***** SUPPLIED DATA
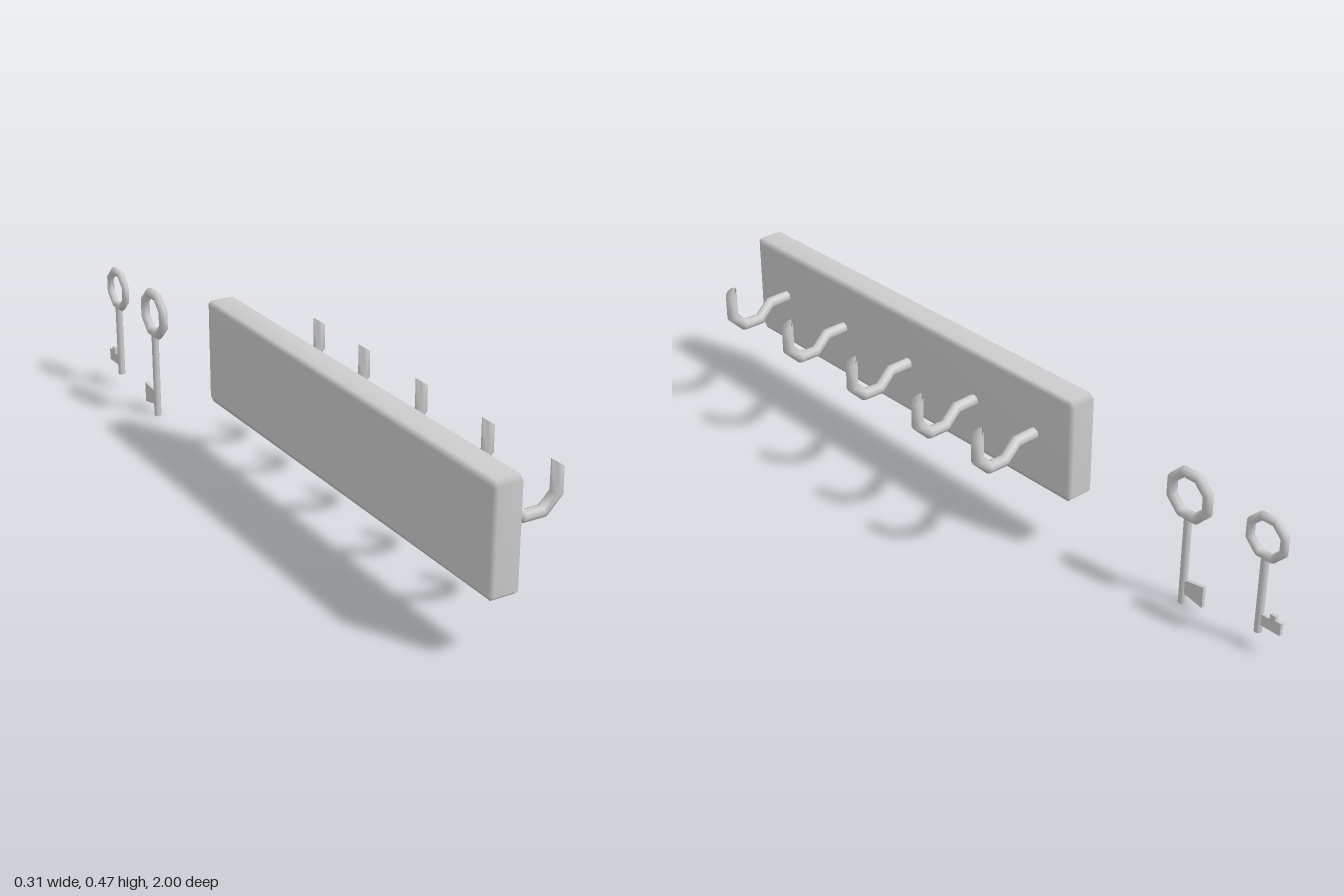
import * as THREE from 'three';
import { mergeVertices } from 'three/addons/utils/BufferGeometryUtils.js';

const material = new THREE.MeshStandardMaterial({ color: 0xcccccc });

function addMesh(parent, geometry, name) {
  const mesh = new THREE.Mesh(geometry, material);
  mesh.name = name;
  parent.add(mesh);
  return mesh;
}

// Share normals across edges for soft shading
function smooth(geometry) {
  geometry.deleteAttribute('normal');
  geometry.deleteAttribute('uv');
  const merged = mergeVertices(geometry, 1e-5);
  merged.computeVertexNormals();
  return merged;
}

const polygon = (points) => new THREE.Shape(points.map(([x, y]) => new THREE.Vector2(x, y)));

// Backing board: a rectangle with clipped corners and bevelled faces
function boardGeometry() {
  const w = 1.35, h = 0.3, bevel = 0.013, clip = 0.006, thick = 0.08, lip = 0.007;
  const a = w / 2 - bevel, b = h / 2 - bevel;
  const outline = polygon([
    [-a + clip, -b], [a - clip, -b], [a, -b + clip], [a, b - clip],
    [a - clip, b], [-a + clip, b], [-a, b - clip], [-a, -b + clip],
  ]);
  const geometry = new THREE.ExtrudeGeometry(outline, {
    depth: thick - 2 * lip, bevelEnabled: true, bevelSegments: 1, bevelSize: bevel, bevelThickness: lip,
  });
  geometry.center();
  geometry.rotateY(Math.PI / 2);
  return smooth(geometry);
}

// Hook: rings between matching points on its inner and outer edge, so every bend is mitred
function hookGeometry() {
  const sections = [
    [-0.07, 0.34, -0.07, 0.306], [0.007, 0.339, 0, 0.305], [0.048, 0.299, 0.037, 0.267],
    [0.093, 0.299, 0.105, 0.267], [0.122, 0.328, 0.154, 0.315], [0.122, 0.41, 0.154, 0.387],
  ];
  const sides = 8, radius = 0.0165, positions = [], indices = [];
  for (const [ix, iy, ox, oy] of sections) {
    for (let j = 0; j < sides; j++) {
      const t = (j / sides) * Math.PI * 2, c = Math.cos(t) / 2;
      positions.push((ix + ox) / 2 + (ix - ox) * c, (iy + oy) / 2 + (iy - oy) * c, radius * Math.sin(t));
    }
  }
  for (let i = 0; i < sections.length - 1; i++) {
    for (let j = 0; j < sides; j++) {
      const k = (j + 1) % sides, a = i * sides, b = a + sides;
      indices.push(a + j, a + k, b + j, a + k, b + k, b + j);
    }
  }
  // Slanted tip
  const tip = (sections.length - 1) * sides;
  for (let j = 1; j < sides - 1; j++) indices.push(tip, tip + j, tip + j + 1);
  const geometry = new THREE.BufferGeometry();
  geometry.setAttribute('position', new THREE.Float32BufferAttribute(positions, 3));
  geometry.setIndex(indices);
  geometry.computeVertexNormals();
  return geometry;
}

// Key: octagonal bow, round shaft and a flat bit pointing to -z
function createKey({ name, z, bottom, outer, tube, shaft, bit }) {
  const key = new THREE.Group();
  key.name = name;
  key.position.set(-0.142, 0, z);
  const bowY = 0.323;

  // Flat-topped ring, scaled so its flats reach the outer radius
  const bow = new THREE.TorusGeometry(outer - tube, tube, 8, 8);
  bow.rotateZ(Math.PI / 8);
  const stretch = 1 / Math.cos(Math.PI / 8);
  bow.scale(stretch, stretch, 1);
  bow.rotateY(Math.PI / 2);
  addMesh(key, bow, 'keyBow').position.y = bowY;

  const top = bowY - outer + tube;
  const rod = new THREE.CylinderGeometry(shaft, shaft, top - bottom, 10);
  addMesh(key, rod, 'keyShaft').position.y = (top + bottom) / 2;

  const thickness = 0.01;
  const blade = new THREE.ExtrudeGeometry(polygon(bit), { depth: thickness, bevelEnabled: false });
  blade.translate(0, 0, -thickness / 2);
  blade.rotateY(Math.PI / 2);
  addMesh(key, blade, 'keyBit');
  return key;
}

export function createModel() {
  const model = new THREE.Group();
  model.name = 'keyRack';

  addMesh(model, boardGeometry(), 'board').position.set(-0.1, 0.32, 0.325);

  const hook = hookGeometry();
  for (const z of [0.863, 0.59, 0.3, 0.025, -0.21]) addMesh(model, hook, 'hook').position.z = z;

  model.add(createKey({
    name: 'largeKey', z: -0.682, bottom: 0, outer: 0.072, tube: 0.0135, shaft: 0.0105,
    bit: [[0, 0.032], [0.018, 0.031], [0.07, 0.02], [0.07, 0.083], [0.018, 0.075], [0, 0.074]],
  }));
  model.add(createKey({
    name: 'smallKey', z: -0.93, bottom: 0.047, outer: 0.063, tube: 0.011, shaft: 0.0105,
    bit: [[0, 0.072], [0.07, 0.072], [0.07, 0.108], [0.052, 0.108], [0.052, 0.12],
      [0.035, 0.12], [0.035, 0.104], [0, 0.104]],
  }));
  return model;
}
**********
TASK ITEM: The job is to copy each line from the material above that holds the word "sections".

REPLY TO THE EXERCISE:
  const sections = [
  for (const [ix, iy, ox, oy] of sections) {
  for (let i = 0; i < sections.length - 1; i++) {
  const tip = (sections.length - 1) * sides;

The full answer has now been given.